From the back cover: One of the most vocal and enthusiastic heralds of this new talent was arranger Quincy Jones, also from Seattle. It was Quincy, given the opportunity of assembling his own band for the Harold Arlen Show, Free And Easy, who finally brought Patti to New York late in 1959 to work as pianist with his band. It was, however, a discerning man about records named George Painkin who brought an acetate test record of Patti's playing to Columbia. The impact on one hearing was powerful and convincing. She was signed on the spot.
Born in Seattle on July 26, 1931, Patti Bown began playing by ear before she was three years old. Neither of her parents had musical training although her mother was able to play simple blues and children's songs at family gatherings. Amazingly enough, Patti and her four sisters were all born with perfect pitch.

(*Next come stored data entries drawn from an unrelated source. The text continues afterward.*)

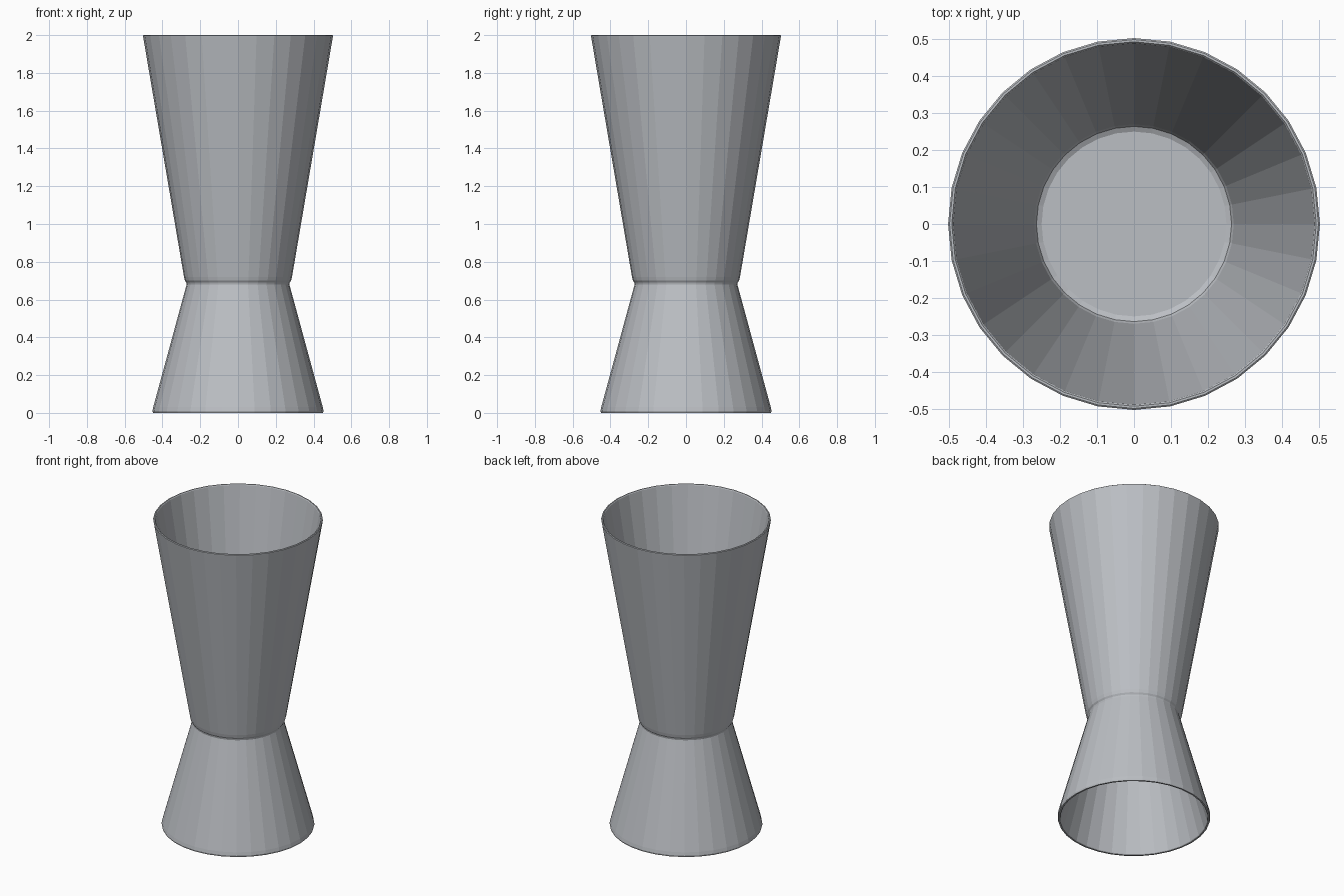
import bpy, bmesh, math

if "Cube" in bpy.data.objects:
    bpy.data.objects.remove(bpy.data.objects["Cube"])

SIDES = 32

steel = bpy.data.materials.new("brushed steel")
steel.diffuse_color = (0.50, 0.52, 0.55, 1)
steel.use_nodes = True
steel.node_tree.nodes["Principled BSDF"].inputs["Base Color"].default_value = steel.diffuse_color


def lathe(name, profile):
    """Spin a (radius, z) profile that starts and ends on the axis."""
    bm = bmesh.new()
    rings = []
    for r, z in profile:
        if r == 0:
            rings.append([bm.verts.new((0, 0, z))] * SIDES)
        else:
            rings.append([bm.verts.new((r * math.cos(2 * math.pi * i / SIDES),
                                        r * math.sin(2 * math.pi * i / SIDES), z))
                          for i in range(SIDES)])
    for a, b in zip(rings, rings[1:]):
        for i in range(SIDES):
            j = (i + 1) % SIDES
            bm.faces.new(list(dict.fromkeys((a[i], a[j], b[j], b[i]))))
    bmesh.ops.recalc_face_normals(bm, faces=bm.faces)
    mesh = bpy.data.meshes.new(name)
    bm.to_mesh(mesh)
    bm.free()
    mesh.materials.append(steel)
    obj = bpy.data.objects.new(name, mesh)
    bpy.context.collection.objects.link(obj)
    return obj


# Double-ended measuring cup: small cup below, large cup above
lathe("measuring_cup", [
    (0, 0.665), (0.24, 0.665), (0.258, 0.655),                # lower cup floor
    (0.436, 0.005), (0.44, 0.0), (0.45, 0.0), (0.453, 0.01),  # lower rim
    (0.449, 0.03), (0.276, 0.665), (0.272, 0.68),             # lower outer wall
    (0.274, 0.69), (0.281, 0.70), (0.286, 0.72),              # waist
    (0.502, 1.99), (0.503, 1.997), (0.499, 2.0),              # upper outer wall
    (0.493, 2.0), (0.489, 1.995),                             # upper rim
    (0.27, 0.715), (0.264, 0.702), (0.25, 0.695), (0, 0.695), # upper cup floor
])
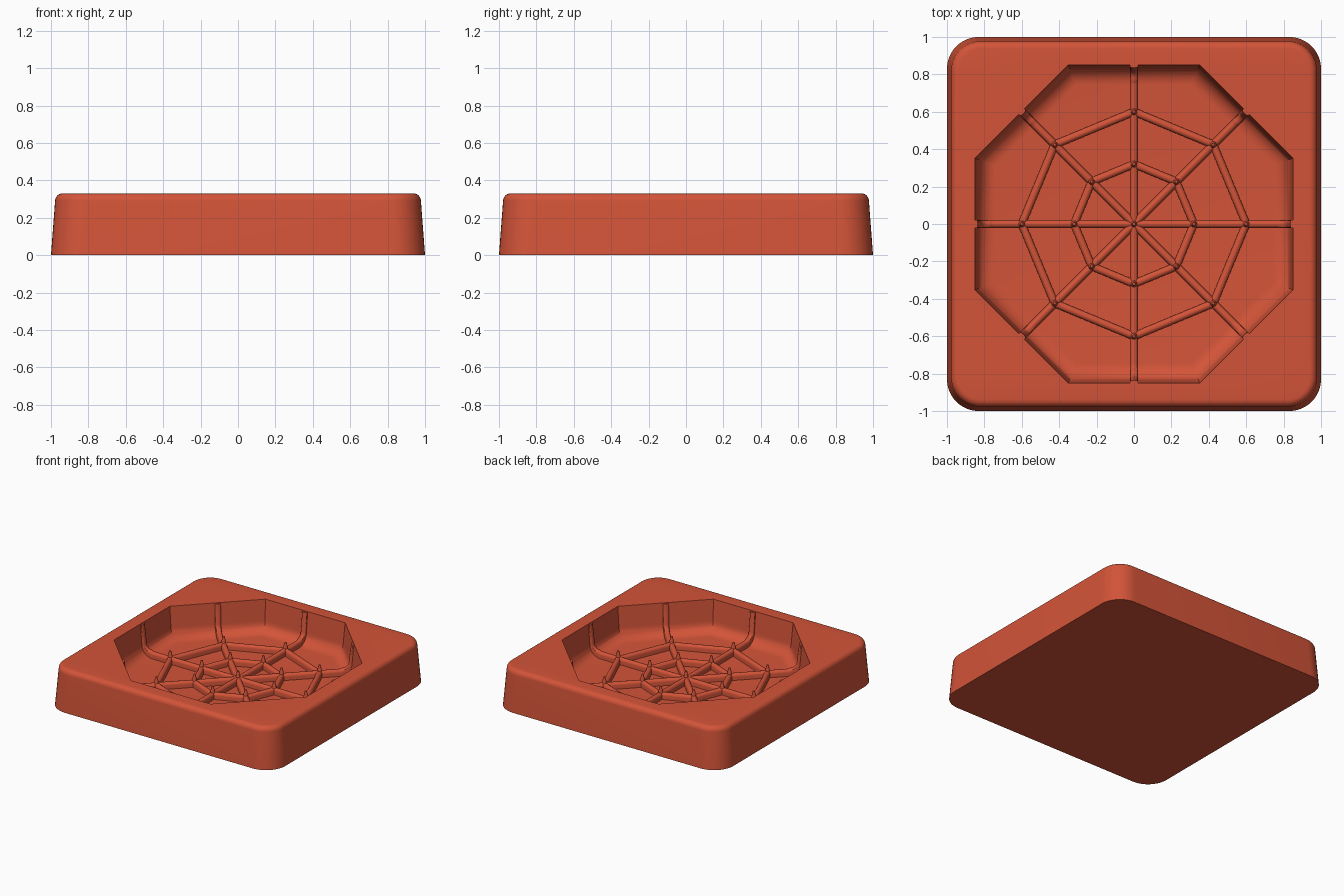
import bpy, bmesh
from math import sin, cos, tan, pi, radians
from mathutils import Vector

cube = bpy.data.objects.get("Cube")
if cube:
    bpy.data.objects.remove(cube, do_unlink=True)

HEIGHT, FLOOR = 0.33, 0.08
RIB_HALF, RIB_TALL = 0.021, 0.05
UP = Vector((0, 0, 1))

clay = bpy.data.materials.new("terracotta red")
clay.use_nodes = True
colour = (0.65, 0.088, 0.04, 1)
clay.diffuse_color = colour
clay.node_tree.nodes["Principled BSDF"].inputs["Base Color"].default_value = colour


def finish(name, bm, angle=35):
    bmesh.ops.recalc_face_normals(bm, faces=bm.faces)
    mesh = bpy.data.meshes.new(name)
    bm.to_mesh(mesh)
    bm.free()
    mesh.materials.append(clay)
    ob = bpy.data.objects.new(name, mesh)
    bpy.context.collection.objects.link(ob)
    bpy.ops.object.select_all(action="DESELECT")
    ob.select_set(True)
    bpy.context.view_layer.objects.active = ob
    bpy.ops.object.shade_smooth_by_angle(angle=radians(angle))
    return ob


def skin(bm, rings):
    """Join consecutive closed rings of equal size with quads."""
    for a, b in zip(rings, rings[1:]):
        for i in range(len(a)):
            j = (i + 1) % len(a)
            bm.faces.new((a[i], a[j], b[j], b[i]))


def rounded_square(bm, half, radius, z, steps=10):
    ring = []
    for k, (sx, sy) in enumerate(((1, 1), (-1, 1), (-1, -1), (1, -1))):
        for s in range(steps + 1):
            t = (k + s / steps) * pi / 2
            ring.append(bm.verts.new((sx * (half - radius) + radius * cos(t),
                                      sy * (half - radius) + radius * sin(t), z)))
    return ring


def octagon(bm, apothem, z):
    r = apothem / cos(pi / 8)
    return [bm.verts.new((r * cos((k + 0.5) * pi / 4), r * sin((k + 0.5) * pi / 4), z))
            for k in range(8)]


# Profile of the cavity wall: slight draft, then a round fillet into the floor
FILLET = 0.09
wall = [(0.85, HEIGHT)] + [
    (0.745 + FILLET * cos(t), FLOOR + FILLET * (1 - sin(t)))
    for t in (i * pi / 16 for i in range(9))]

# Tray body with tapered sides, soft top edge and octagonal cavity
bm = bmesh.new()
EDGE = 0.04
outer = [rounded_square(bm, 1.0, 0.17, 0)]
for i in range(7):
    t = i * pi / 12
    inset = EDGE * (1 - cos(t))
    outer.append(rounded_square(bm, 0.978 - inset, 0.16 - inset, HEIGHT - EDGE + EDGE * sin(t)))
skin(bm, outer)
bm.faces.new(outer[0])
cavity = [octagon(bm, a, z) for a, z in wall]
skin(bm, cavity)
bm.faces.new(cavity[-1])
rim = [bm.edges.get((ring[i - 1], ring[i]))
       for ring in (outer[-1], cavity[0]) for i in range(len(ring))]
bmesh.ops.triangle_fill(bm, edges=rim, use_beauty=True, normal=UP)
finish("tray_body", bm)


def sweep(bm, path, normals, side):
    """Round-topped rib along a path; its foot is sunk into the tray."""
    section = [(-RIB_HALF, -0.015)]
    for i in range(7):
        t = pi - i * pi / 6
        section.append((RIB_HALF * cos(t), RIB_TALL - RIB_HALF + RIB_HALF * sin(t)))
    section.append((RIB_HALF, -0.015))
    rings = [[bm.verts.new(p + side * u + n * v) for u, v in section]
             for p, n in zip(path, normals)]
    skin(bm, rings)
    bm.faces.new(rings[0])
    bm.faces.new(rings[-1])


# Radial ribs run over the floor and climb the wall to the rim
bm = bmesh.new()
for k in range(8):
    a = k * pi / 4
    out, side = Vector((cos(a), sin(a), 0)), Vector((-sin(a), cos(a), 0))
    # At the octagon's flat sides and its diagonals the wall has the same profile
    profile = [(0, FLOOR)] + wall[:0:-1] + [(0.85, HEIGHT - 0.005)]
    path = [out * r + UP * z for r, z in profile]
    normals = [UP]
    for i in range(9):
        t = pi / 2 - i * pi / 16
        normals.append(UP * sin(t) - out * cos(t))
    normals.append(-out)
    # The rib fades into the wall at the rim
    scale = [1] * 5 + [0.85, 0.7, 0.55, 0.45, 0.4, 0.3]
    sweep(bm, path, [n * s for n, s in zip(normals, scale)], side)
finish("radial_ribs", bm)

# Two octagonal rings of cross ribs
for name, radius in (("inner_web_ring", 0.32), ("outer_web_ring", 0.6)):
    bm = bmesh.new()
    for k in range(8):
        ends = [Vector((radius * cos(a), radius * sin(a), FLOOR))
                for a in (k * pi / 4, (k + 1) * pi / 4)]
        side = (ends[1] - ends[0]).normalized().cross(UP)
        sweep(bm, ends, [UP, UP], side)
    finish(name, bm)

# Small pointed pegs where the ribs meet
bm = bmesh.new()
joints = [(0, 0)] + [(r, k * pi / 4) for r in (0.32, 0.6) for k in range(8)]
for r, a in joints:
    geo = bmesh.ops.create_cone(bm, cap_ends=True, segments=12,
                                radius1=0.028, radius2=0.008, depth=0.1)
    bmesh.ops.translate(bm, verts=geo["verts"],
                        vec=(r * cos(a), r * sin(a), FLOOR + 0.045))
finish("joint_pegs", bm)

Augustus Bown, Patti's father, was a longshoreman and her mother, Edith Cahill Bown, a hairdresser. Both were determined that their children should receive the very best education possible, and their history was one of continual poverty, the five Brown girls and their one brother were denied nothing in the way of cultural opportunities.
Patti's first formal music lessons began when she was six – on a second hand upright bought by her father for all of ten dollars. Her studies were continued in elementary and high schools and then, with the aid of music scholarships at Seattle University, the University of Washington and the Cornish School of Fine Arts. In addition, a great deal of study with books on harmony and composition was patiently undertaken.
The concert stage was the goal, not only for Patti, but for her sister Edith, also an accomplished musician. The sisters, in fact, had dreams of working together as duo-pianists.
Patti's contacts with jazz were the usual ones that any urban Negro youngster might have had. She heard her share of gospel songs and blues as a child, and then, with her contemporaries, grew up with the music of Basie, Ellington and, in the Forties, of Parker, Gillespie and the other modernists on the radio and the phonograph. A closer alliance to jazz came with her sister Edith's marriage to Jerry Valentine, an arranger who has written for Miles Davis, Art Blakey and other prominent bands and vocalists.
Opportunities of launching a concert career are limited, and Patti engaged in several non-musical jobs while waiting for her chance, among them washing windows, typing and working as a stock clerk in a department store.
All the while, however, she was also playing jazz and developing her own approach to the piano – and "going to bed and walking up thinking about music." Patti sees the piano as a lifetime challenge and has some very definite ideas about herself and her playing. She believes in using the whole piano and being, both in personality and appearance, positive, individual and strong. Her playing has a definiteness, assurance, and strength that accurately reflect who and what she is.
Patti has what jazz magician call "time." The beat is always there – not vaguely implied, it's explicitly there to be heard and felt. And the listener will hear and feel that beat on every track of this record, in the ballads, and especially in the four Brown original blues and gospel-based compositions.
One of those compositions is called "Head-Shakin'", a pretty descriptive title not only for the piece itself, but for this entire collection. Only it doesn't quite go far enough. This record not only contains head-shaking' music but foot-tapping', finger-snappin', happy, melodic jazz as well.
Nothin' But The Truth
It Might As Well Be Spring
Waltz De Funk
I'm Gonna Wash That Man Right Outa My Hair
Give Me The Simple Life
I Didn't Know What Time It Was
Always True To You In My Fashion